[Stored data entries]

☆ ☆ ☆

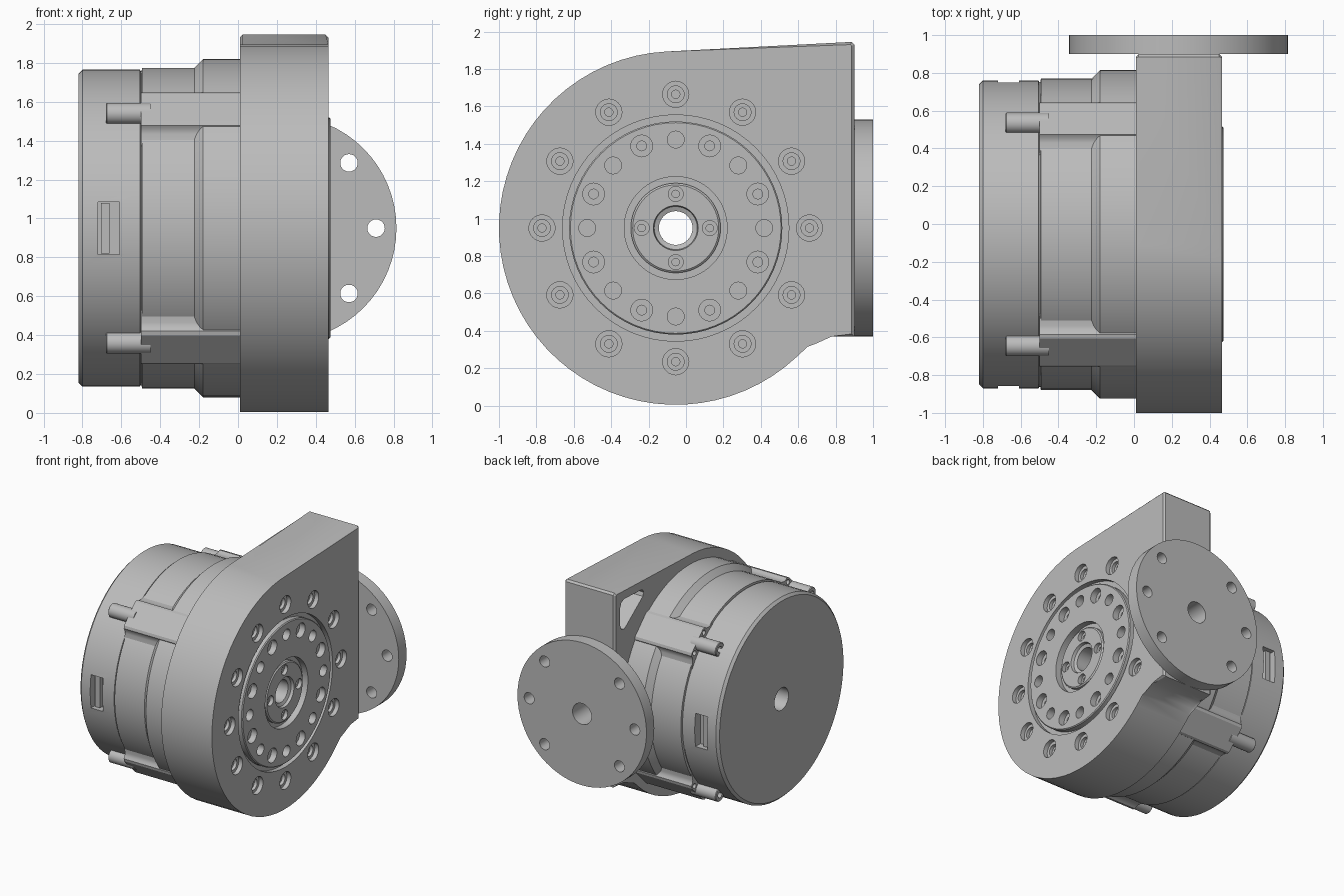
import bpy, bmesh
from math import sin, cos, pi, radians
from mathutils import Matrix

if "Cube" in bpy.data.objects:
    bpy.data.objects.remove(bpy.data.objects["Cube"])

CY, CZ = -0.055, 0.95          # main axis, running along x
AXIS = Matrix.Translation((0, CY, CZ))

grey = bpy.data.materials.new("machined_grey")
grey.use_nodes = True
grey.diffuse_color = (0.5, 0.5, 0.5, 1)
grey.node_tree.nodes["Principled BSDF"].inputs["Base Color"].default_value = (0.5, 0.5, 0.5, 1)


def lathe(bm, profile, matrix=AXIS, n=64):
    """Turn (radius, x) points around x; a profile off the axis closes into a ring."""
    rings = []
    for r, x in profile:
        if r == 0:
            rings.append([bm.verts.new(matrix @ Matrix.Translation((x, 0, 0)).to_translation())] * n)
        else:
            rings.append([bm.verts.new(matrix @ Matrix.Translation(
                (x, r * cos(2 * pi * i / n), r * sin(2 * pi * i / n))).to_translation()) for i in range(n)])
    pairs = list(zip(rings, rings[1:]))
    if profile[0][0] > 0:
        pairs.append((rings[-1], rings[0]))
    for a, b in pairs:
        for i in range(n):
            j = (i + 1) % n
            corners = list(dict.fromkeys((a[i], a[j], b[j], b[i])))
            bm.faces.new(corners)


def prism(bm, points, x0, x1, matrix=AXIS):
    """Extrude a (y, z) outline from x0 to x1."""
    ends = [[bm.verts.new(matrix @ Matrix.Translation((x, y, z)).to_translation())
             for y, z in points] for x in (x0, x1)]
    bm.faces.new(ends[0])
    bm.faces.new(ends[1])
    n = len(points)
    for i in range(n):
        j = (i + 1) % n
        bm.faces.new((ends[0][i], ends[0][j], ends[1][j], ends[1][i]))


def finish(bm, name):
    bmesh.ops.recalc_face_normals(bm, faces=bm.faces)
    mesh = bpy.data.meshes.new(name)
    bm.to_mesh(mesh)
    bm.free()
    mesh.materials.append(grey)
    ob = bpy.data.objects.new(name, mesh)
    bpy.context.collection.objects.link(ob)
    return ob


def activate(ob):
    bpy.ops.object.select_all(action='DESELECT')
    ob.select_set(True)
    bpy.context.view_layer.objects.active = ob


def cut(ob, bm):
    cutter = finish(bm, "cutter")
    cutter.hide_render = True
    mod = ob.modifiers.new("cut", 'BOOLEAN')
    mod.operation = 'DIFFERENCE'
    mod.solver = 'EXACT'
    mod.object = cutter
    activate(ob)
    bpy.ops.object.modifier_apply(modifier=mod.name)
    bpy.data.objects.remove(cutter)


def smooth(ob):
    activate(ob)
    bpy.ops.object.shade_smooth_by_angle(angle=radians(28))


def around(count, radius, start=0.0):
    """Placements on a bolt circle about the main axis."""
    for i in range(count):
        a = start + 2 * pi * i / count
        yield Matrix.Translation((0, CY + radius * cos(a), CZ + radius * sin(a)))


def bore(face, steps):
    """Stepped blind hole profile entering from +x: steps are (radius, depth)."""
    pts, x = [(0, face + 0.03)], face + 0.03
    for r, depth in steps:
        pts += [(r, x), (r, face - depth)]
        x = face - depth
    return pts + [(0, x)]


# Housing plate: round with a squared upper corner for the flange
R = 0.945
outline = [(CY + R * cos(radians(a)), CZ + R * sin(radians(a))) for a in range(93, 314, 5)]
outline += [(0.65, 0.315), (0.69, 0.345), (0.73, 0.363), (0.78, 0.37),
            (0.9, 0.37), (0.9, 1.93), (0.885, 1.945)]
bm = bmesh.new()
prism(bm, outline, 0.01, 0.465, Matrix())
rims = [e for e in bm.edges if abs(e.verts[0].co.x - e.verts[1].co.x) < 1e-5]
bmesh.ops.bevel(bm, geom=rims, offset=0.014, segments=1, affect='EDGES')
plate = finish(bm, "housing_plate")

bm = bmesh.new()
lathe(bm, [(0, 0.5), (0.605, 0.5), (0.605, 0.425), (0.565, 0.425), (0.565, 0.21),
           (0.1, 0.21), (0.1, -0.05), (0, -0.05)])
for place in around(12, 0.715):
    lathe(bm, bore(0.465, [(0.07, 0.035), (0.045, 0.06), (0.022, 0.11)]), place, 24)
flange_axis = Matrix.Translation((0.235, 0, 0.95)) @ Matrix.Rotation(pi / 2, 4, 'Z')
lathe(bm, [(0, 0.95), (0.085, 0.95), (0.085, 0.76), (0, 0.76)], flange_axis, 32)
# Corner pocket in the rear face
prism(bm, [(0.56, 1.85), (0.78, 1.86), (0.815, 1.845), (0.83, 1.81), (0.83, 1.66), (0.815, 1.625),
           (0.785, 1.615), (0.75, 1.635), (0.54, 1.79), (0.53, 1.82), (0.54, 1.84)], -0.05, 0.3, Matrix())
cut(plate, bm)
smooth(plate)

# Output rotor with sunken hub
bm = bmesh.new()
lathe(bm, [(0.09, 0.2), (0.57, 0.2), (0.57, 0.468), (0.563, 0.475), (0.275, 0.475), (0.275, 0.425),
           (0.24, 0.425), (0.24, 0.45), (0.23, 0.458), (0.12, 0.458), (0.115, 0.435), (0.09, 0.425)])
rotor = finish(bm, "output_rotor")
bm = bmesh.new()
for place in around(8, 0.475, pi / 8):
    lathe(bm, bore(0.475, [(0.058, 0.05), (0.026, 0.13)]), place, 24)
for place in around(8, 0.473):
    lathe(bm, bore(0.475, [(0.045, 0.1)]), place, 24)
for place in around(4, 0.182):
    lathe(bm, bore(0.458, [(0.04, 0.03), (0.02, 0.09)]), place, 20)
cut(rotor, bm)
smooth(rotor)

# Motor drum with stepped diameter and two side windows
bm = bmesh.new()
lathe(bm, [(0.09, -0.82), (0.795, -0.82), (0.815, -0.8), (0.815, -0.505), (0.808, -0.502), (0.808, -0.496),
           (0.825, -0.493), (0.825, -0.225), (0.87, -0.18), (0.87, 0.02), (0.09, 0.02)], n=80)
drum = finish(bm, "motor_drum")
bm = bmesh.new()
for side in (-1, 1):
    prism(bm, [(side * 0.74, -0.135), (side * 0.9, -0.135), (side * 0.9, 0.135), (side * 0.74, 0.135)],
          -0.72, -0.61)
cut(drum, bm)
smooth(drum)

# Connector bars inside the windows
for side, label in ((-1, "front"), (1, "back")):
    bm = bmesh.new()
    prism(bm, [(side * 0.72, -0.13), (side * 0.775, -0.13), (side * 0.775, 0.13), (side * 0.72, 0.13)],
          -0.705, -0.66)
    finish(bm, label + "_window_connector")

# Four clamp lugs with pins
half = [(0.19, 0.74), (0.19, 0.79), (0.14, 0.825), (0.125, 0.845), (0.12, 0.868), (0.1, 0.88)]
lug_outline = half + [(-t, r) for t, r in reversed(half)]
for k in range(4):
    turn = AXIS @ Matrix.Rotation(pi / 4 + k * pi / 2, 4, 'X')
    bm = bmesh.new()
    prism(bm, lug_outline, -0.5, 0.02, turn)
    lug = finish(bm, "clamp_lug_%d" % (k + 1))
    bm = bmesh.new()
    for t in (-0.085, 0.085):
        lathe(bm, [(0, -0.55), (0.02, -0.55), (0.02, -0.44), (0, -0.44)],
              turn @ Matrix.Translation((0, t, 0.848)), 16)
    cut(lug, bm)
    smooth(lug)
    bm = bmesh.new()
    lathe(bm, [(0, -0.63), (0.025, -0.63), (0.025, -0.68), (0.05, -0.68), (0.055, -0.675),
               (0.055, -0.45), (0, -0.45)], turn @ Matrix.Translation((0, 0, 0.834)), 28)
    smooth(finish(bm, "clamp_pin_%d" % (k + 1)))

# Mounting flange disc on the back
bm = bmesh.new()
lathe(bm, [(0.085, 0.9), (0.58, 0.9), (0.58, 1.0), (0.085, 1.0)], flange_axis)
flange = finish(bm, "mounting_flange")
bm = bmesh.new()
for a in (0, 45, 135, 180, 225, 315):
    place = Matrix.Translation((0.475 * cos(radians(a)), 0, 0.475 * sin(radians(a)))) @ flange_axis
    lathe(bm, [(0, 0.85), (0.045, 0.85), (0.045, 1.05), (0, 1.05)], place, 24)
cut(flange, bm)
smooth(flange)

☆ ☆ ☆

Exercise instructions. From the line that has "mod.operation = 'DIFFERENCE'" through the line that has "outline = [(CY", copy every line exactly as it appears above, and leave out all others.

Exercise result.
    mod.operation = 'DIFFERENCE'
    mod.solver = 'EXACT'
    mod.object = cutter
    activate(ob)
    bpy.ops.object.modifier_apply(modifier=mod.name)
    bpy.data.objects.remove(cutter)


def smooth(ob):
    activate(ob)
    bpy.ops.object.shade_smooth_by_angle(angle=radians(28))


def around(count, radius, start=0.0):
    """Placements on a bolt circle about the main axis."""
    for i in range(count):
        a = start + 2 * pi * i / count
        yield Matrix.Translation((0, CY + radius * cos(a), CZ + radius * sin(a)))


def bore(face, steps):
    """Stepped blind hole profile entering from +x: steps are (radius, depth)."""
    pts, x = [(0, face + 0.03)], face + 0.03
    for r, depth in steps:
        pts += [(r, x), (r, face - depth)]
        x = face - depth
    return pts + [(0, x)]


# Housing plate: round with a squared upper corner for the flange
R = 0.945
outline = [(CY + R * cos(radians(a)), CZ + R * sin(radians(a))) for a in range(93, 314, 5)]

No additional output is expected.